Teachers of good things: Life experience in its triumphs and defeats are all good. The Lord gives us a lifetime to share. So much of what I hear from a lot of women is from Dr. Phil, media, cultural perspectives, or other books that are not biblically sound. Many people in Christian circles today believe that the Bible is inspired, but the question that remains, do you believe the Bible is sufficient? “All Scripture is inspired by God and profitable for teaching, for reproof, for correction, for training in righteousness; so that the man of God may be adequate, equipped for every good work.” 2 Timothy 3:16-17. If you’re in a situation that you don’t know an answer, than let her know you’ll try to get back with her. You’re better off not having an answer than to give wives tales. It will mean the world to a young woman if you can only take the time and just pray with her. It’s far better than indifference.

“that they admonish the young women to love their husbands, to love their children, to be discreet, chaste, homemakers, good, obedient to their own husbands, that the word of God may not be blasphemed.” Titus 2:4-5

Experience: You need to have some experience in your life in child raising and being a wife. Some parents have this notion that Titus 2 can be learned from older Christian youth. How can any young woman learn how to love their husband and children if the mentor never marched through the trenches? Now, there are exceptions. Many older women who never been married can still be a mentor, but again, she must be mature, reverent, and teacher of good things due to her knowledge of scripture and wise due to her life experiences.

Being a good example: loving your own children and husband, and being a discreet, chaste, good homemaker, and being obedient to your husband. Much of the wives behavior can be so destructive that the word of God can be blasphemed.

Finding a younger woman: Pray about it. Send a card to a young woman from your local church. Greet her every Sunday. She may start sharing and open doors for a wonderful friendship.
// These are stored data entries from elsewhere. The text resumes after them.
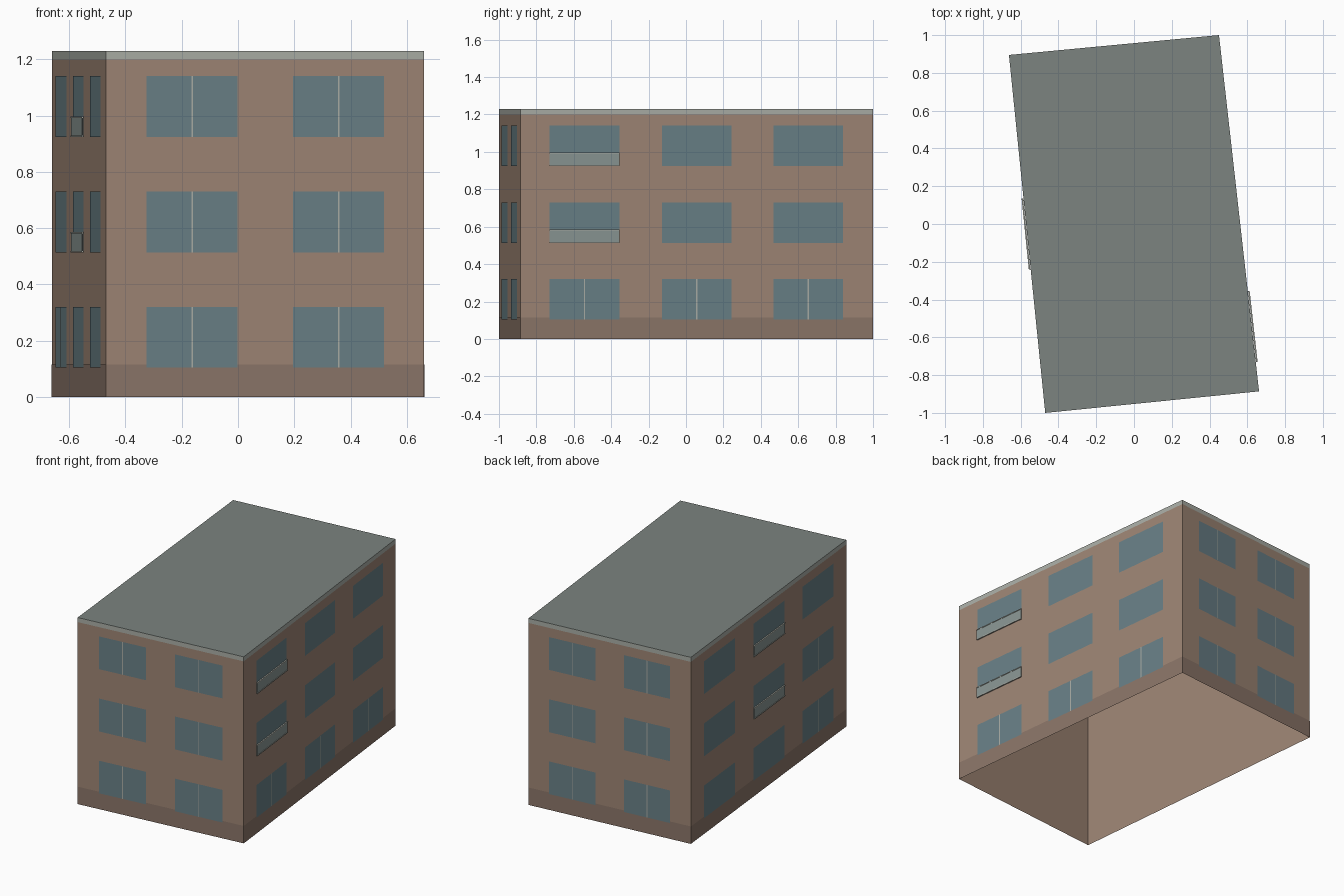
import bpy, bmesh
from mathutils import Vector

if "Cube" in bpy.data.objects:
    bpy.data.objects.remove(bpy.data.objects["Cube"])

# Footprint corners, counter-clockwise from front left
FOOT = [Vector(c) for c in ((-0.47, -1.0, 0), (0.662, -0.886, 0), (0.45, 1.0, 0), (-0.662, 0.895, 0))]
FLOORS = [(0.105, 0.32), (0.513, 0.73), (0.924, 1.14)]
SHORT = [(0.128, 0.414), (0.588, 0.874)]
LONG = [(0.082, 0.281), (0.401, 0.599), (0.717, 0.915)]
UP = Vector((0, 0, 1))


def material(name, rgb):
    m = bpy.data.materials.new(name)
    m.diffuse_color = (*rgb, 1)
    m.use_nodes = True
    m.node_tree.nodes["Principled BSDF"].inputs["Base Color"].default_value = m.diffuse_color
    return m


WALL = material("brick", (0.34, 0.235, 0.175))
BASE = material("plinth", (0.26, 0.18, 0.14))
GLASS = material("window_glass", (0.14, 0.215, 0.24))
TRIM = material("light_trim", (0.40, 0.42, 0.38))
PANEL = material("balcony_panel", (0.25, 0.30, 0.29))
ROOF = material("roof_grey", (0.20, 0.23, 0.215))


def finish(name, bm, mat):
    me = bpy.data.meshes.new(name)
    bm.to_mesh(me)
    bm.free()
    me.materials.append(mat)
    ob = bpy.data.objects.new(name, me)
    bpy.context.collection.objects.link(ob)
    return ob


def point(side, t, z, out):
    a, b = FOOT[side], FOOT[(side + 1) % 4]
    normal = (b - a).normalized().cross(UP)
    return a.lerp(b, t) + normal * out + UP * z


def quad(bm, side, t0, t1, z0, z1, out):
    bm.faces.new([bm.verts.new(point(side, t, z, out))
                  for t, z in ((t0, z0), (t1, z0), (t1, z1), (t0, z1))])


def slab(bm, side, t0, t1, z0, z1, out0, out1):
    # Thin box standing off the wall
    v = [bm.verts.new(point(side, t, z, o)) for o in (out0, out1)
         for t, z in ((t0, z0), (t1, z0), (t1, z1), (t0, z1))]
    for f in ((3, 2, 1, 0), (4, 5, 6, 7), (0, 1, 5, 4), (1, 2, 6, 5), (2, 3, 7, 6), (3, 0, 4, 7)):
        bm.faces.new([v[i] for i in f])


def band(name, z0, z1, out, mat):
    bm = bmesh.new()
    for side in range(4):
        quad(bm, side, 0, 1, z0, z1, out)
    bmesh.ops.remove_doubles(bm, verts=bm.verts, dist=0.0001)
    finish(name, bm, mat)


# Open-bottomed shell, plinth and roof edge
band("walls", 0, 1.2, 0, WALL)
band("plinth", 0, 0.115, 0.001, BASE)
band("roof_edge", 1.2, 1.23, 0, TRIM)

# Flat roof
bm = bmesh.new()
bm.faces.new([bm.verts.new(c + UP * 1.23) for c in FOOT])
finish("roof", bm, ROOF)


def has_mullion(side, floor, col):
    if side in (0, 2):
        return True
    if side == 1:
        return floor == 0
    return (floor, col) in ((0, 0), (0, 2), (1, 2))


# Windows, mullions and shallow balconies
glass, mullions, panels, rails = (bmesh.new() for _ in range(4))
for side in range(4):
    balcony_col = {1: 0, 3: 1}.get(side)
    length = (FOOT[(side + 1) % 4] - FOOT[side]).length
    for floor, (z0, z1) in enumerate(FLOORS):
        for col, (t0, t1) in enumerate(SHORT if side % 2 == 0 else LONG):
            quad(glass, side, t0, t1, z0, z1, 0.002)
            if has_mullion(side, floor, col):
                mid, half = (t0 + t1) / 2, 0.003 / length
                quad(mullions, side, mid - half, mid + half, z0, z1, 0.003)
            if col == balcony_col and floor > 0:
                slab(panels, side, t0, t1, z0 + 0.004, z0 + 0.068, 0.004, 0.008)
                for z in (z0, z0 + 0.067):
                    slab(rails, side, t0, t1, z, z + 0.006, 0.002, 0.010)

finish("window_panes", glass, GLASS)
finish("window_mullions", mullions, TRIM)
finish("balcony_panels", panels, PANEL)
finish("balcony_rails", rails, TRIM)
Making time: Believe me; I understand the stress of time. Being a busy mom with a part time job has its challenges. Remember, you’re the boss of your calendar. A once a month trip with a new young friend to Starbucks might be the break you need from your busy life. More than likely, you’re going to be the one who will be blessed; I know I am.